# Task details
Your job with the data below: print everything from the line that holds "p.use_smooth = smooth" down to the line that holds "faces += [[i, (i", ends included, exactly, and nothing else.

# Entries provided
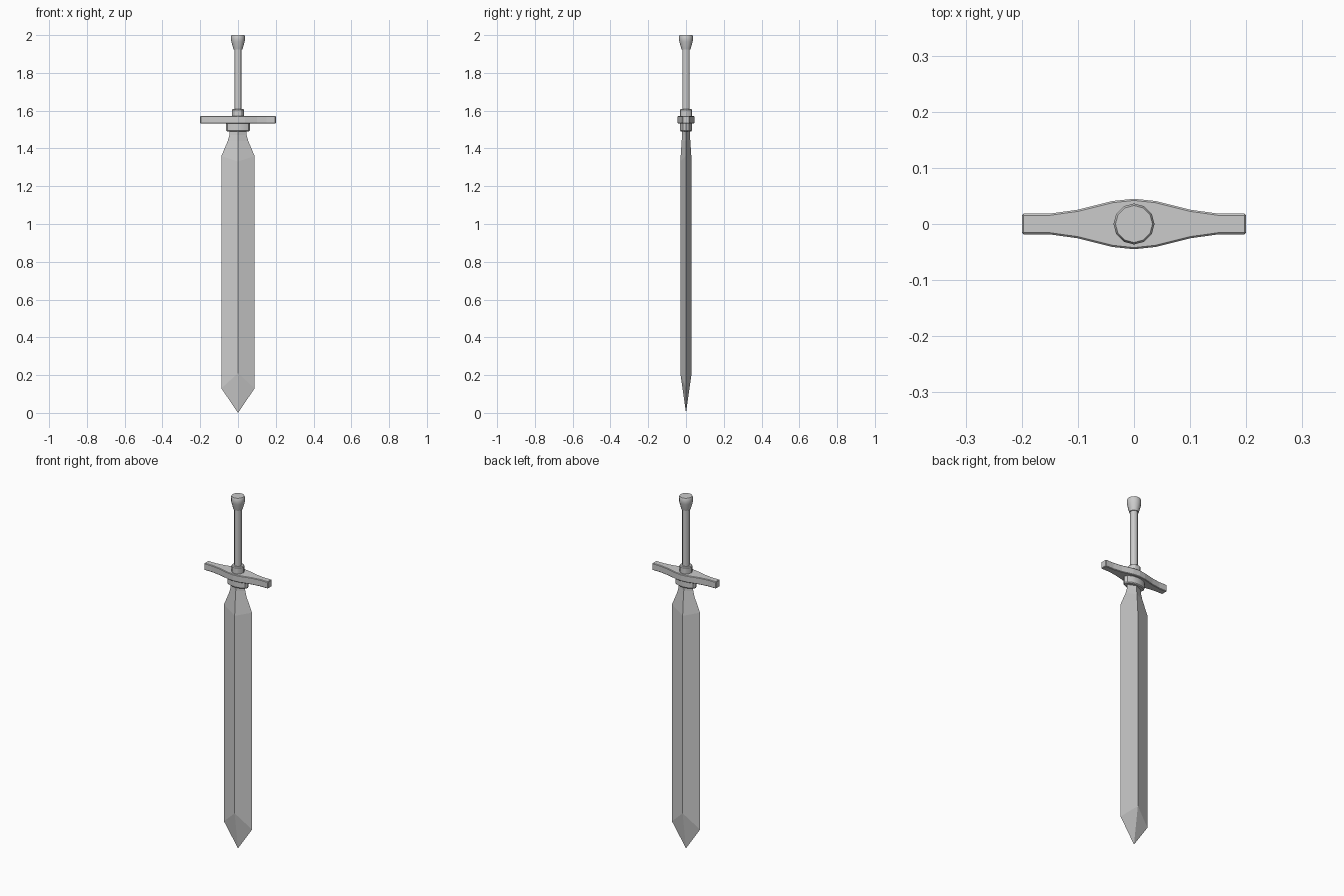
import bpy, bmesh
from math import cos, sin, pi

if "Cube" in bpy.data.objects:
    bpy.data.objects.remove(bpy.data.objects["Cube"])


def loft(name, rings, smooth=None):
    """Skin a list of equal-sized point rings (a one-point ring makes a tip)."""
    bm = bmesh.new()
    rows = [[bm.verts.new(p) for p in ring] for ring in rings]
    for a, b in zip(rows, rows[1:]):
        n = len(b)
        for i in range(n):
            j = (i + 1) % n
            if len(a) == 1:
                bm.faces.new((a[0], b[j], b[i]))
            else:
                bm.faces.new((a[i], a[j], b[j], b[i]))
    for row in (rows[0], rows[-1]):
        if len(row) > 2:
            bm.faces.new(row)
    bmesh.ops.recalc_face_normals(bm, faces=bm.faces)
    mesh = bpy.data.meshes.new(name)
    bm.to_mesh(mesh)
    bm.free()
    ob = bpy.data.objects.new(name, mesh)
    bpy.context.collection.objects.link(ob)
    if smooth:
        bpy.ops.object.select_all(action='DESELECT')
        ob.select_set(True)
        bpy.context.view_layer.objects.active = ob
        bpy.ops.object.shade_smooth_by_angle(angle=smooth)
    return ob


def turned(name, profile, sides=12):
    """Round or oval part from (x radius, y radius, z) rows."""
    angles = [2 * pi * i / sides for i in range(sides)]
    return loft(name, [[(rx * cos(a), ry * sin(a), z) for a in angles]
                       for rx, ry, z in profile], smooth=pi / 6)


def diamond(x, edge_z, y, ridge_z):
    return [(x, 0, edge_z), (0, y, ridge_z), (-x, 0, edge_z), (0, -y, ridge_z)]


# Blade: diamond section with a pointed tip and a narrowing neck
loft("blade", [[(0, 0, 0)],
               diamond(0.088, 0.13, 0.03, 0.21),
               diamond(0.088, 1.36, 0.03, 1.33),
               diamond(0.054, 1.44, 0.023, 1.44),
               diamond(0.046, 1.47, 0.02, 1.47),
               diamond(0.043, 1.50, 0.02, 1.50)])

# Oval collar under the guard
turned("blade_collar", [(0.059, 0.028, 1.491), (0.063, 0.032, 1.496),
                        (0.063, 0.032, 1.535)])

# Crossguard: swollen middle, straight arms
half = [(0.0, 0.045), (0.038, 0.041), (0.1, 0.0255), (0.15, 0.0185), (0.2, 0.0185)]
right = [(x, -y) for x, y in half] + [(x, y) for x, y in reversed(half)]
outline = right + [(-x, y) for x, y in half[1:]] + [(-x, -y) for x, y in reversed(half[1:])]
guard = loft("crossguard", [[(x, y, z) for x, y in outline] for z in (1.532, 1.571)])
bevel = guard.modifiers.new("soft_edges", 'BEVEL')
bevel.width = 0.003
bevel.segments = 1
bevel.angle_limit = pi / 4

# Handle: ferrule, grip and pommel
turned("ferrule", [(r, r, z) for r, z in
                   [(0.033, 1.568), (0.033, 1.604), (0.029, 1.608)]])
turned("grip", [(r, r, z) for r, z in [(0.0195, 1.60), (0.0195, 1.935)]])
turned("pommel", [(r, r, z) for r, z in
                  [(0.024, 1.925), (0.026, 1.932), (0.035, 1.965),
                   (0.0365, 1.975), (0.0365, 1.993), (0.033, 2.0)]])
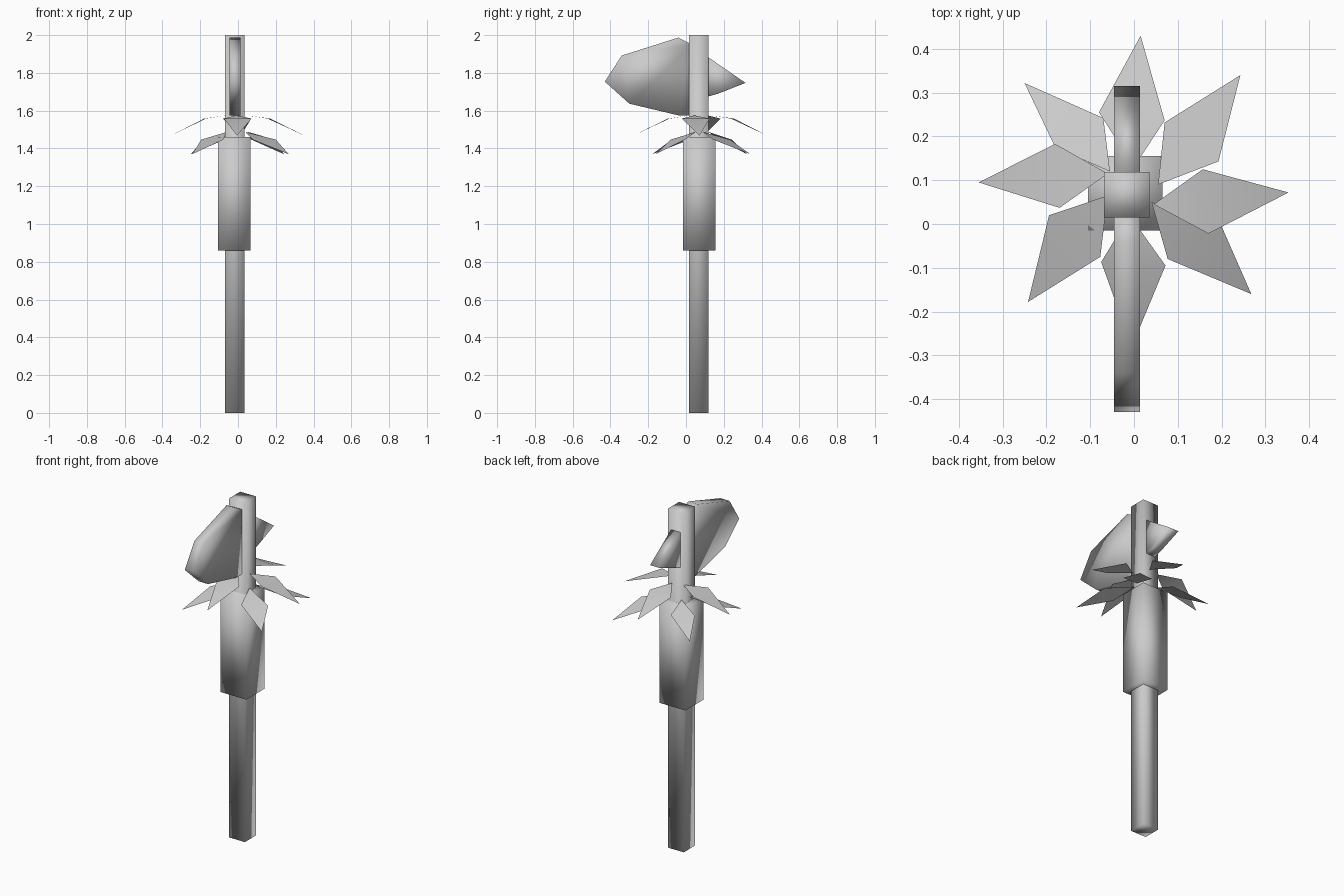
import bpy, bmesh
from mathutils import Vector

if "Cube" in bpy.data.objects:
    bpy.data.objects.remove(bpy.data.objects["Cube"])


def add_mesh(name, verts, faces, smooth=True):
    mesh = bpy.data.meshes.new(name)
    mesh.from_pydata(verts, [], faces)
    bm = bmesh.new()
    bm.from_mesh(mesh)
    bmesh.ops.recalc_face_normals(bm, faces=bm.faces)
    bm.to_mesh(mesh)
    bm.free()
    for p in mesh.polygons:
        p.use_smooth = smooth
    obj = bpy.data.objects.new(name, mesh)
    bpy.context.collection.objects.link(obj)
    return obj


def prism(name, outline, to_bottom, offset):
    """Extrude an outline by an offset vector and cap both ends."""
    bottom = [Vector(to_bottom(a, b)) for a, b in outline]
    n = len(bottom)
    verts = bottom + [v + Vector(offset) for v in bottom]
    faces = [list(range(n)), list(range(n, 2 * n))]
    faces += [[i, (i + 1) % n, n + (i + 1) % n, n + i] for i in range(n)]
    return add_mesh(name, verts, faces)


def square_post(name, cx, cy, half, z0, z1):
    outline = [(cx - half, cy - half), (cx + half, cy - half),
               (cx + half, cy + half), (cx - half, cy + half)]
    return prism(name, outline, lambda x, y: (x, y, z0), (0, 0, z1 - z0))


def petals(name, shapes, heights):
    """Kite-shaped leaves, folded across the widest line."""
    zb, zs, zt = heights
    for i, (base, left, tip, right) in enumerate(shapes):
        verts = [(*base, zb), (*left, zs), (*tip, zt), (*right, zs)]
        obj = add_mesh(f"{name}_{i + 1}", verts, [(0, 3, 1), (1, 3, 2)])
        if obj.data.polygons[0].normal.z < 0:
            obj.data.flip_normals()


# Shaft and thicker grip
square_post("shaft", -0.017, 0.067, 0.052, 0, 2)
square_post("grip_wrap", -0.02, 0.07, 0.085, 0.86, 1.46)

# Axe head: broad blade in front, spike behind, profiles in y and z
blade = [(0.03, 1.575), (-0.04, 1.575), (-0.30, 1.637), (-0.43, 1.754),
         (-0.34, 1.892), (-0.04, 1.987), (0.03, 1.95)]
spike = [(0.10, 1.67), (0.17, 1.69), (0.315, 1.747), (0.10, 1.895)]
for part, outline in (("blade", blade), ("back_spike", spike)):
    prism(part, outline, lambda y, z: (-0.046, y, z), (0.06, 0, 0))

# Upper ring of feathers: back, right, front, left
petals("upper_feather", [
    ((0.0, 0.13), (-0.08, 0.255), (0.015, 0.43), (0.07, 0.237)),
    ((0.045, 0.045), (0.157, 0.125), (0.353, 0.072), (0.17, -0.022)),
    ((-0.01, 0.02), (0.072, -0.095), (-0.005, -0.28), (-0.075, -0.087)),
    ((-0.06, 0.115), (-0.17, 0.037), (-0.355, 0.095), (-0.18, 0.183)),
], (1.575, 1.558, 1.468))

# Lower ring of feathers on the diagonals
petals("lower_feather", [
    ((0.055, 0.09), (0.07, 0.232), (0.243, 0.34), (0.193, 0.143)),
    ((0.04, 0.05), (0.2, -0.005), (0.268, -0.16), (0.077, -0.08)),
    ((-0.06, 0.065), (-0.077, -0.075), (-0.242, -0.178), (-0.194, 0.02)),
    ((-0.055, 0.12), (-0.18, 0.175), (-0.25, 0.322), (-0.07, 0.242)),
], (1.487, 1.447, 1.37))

# Response to this task
        p.use_smooth = smooth
    obj = bpy.data.objects.new(name, mesh)
    bpy.context.collection.objects.link(obj)
    return obj


def prism(name, outline, to_bottom, offset):
    """Extrude an outline by an offset vector and cap both ends."""
    bottom = [Vector(to_bottom(a, b)) for a, b in outline]
    n = len(bottom)
    verts = bottom + [v + Vector(offset) for v in bottom]
    faces = [list(range(n)), list(range(n, 2 * n))]
    faces += [[i, (i + 1) % n, n + (i + 1) % n, n + i] for i in range(n)]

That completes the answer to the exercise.